Licencing & Career Information

What is professional surveying?
  • Surveyors measure the size, position and location of things. If someone wants to know where, how high, how big, or how far, they want a surveyor. Professional surveyors take these technical skills and apply them to property ownership and legal boundaries. Professional surveyors work with government and the general public to solve spatial problems that involve legal boundaries. This may be helping a landowner understand where their property lines are, creating topographic maps for building design, or designing subdivisions of raw land.
Who are professional surveyors?
  • In Canada a professional surveyor is licensed in much the same way as a professional engineer, architect, or lawyer. They have first gained a high level of education, a university bachelor’s degree, or equivalent. They then spend 1 to 3 years working with a professional surveyor to gain experience (this is called articling), and then write professional exams set by the surveyor’s association in the province or territory where they want to work.
  • In order to work as a professional surveyor in Canada, you must have a licence and be a member of the professional surveyor’s association in the area where you work. Many professional surveyors have a licence in more than one jurisdiction.
Does a surveying license give permission to practise anywhere in Canada?

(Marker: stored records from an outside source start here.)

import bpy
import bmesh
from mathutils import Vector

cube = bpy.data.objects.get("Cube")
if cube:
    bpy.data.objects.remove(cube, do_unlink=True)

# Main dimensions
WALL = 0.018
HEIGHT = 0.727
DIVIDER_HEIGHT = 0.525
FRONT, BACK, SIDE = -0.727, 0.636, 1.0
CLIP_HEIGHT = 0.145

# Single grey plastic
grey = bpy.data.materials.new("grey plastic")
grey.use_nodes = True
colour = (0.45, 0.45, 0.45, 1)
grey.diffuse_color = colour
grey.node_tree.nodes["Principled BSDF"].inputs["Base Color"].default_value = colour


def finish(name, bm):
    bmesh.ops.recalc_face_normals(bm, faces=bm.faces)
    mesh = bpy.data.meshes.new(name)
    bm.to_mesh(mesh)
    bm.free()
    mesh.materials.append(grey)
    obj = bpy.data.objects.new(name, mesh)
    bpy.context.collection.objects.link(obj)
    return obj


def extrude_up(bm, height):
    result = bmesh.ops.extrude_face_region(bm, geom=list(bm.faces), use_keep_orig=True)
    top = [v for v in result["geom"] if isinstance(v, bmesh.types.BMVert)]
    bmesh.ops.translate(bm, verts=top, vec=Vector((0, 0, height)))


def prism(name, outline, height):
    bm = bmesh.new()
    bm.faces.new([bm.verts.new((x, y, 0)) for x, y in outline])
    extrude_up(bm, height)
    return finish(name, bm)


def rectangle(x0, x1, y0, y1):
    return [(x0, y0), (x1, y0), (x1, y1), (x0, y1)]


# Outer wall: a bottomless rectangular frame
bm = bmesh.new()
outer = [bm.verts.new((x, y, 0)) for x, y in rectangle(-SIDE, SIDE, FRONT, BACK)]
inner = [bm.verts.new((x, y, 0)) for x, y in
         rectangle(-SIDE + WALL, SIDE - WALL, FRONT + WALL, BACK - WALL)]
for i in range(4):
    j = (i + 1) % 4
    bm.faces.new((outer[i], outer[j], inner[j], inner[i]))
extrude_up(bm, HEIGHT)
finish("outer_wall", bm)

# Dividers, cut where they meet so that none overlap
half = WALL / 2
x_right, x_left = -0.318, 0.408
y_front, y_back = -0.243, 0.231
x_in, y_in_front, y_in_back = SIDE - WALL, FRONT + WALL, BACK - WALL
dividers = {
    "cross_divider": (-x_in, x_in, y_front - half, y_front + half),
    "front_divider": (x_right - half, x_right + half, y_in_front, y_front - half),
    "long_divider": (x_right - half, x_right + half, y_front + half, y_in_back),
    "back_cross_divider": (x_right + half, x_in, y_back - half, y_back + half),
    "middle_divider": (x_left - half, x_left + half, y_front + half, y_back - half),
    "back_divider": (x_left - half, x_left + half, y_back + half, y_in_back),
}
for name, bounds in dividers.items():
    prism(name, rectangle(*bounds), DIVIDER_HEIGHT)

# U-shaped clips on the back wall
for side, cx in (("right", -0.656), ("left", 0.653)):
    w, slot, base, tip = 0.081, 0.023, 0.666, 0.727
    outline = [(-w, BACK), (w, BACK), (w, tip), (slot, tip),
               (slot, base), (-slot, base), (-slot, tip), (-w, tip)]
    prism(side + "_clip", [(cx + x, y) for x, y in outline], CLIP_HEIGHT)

  • Professional Licenses are only valid in the province or territory where they are issued. Each province has its own regulatory body tasked with protecting the public interest by assuring the professional conduct and quality of work of their members. These Associations issue exams and licenses to qualified professionals in their jurisdiction. Federal jurisdictions, being the three Canadian territories, federal parks, Indian reserves and federal waters, are regulated by the Association of Canada Lands Surveyors.
Do the Surveying Associations issue different licenses?
  • Yes and no. The licenses are essentially the same, but some regulations for each province differ. Each license is only valid in the province in which it was issued. A professional land surveyor can hold multiple licenses by writing and passing the required exams set by the licensing bodies.
How do I become a professional surveyor in Canada?
  • To become a professional surveyor, you will need to complete post-secondary education. This may be a university degree in geomatics or a college diploma plus some self-study. The Canadian Board of Examiners for Professional Surveyors assesses the academic credentials of individuals who want to become land surveyors. Once the minimum level of education has been met, individuals are eligible to begin articling as a Land Surveyor in Training within one of the provincial or federal jurisdictions.
For more information on career entry, go to Set Your Boundaries.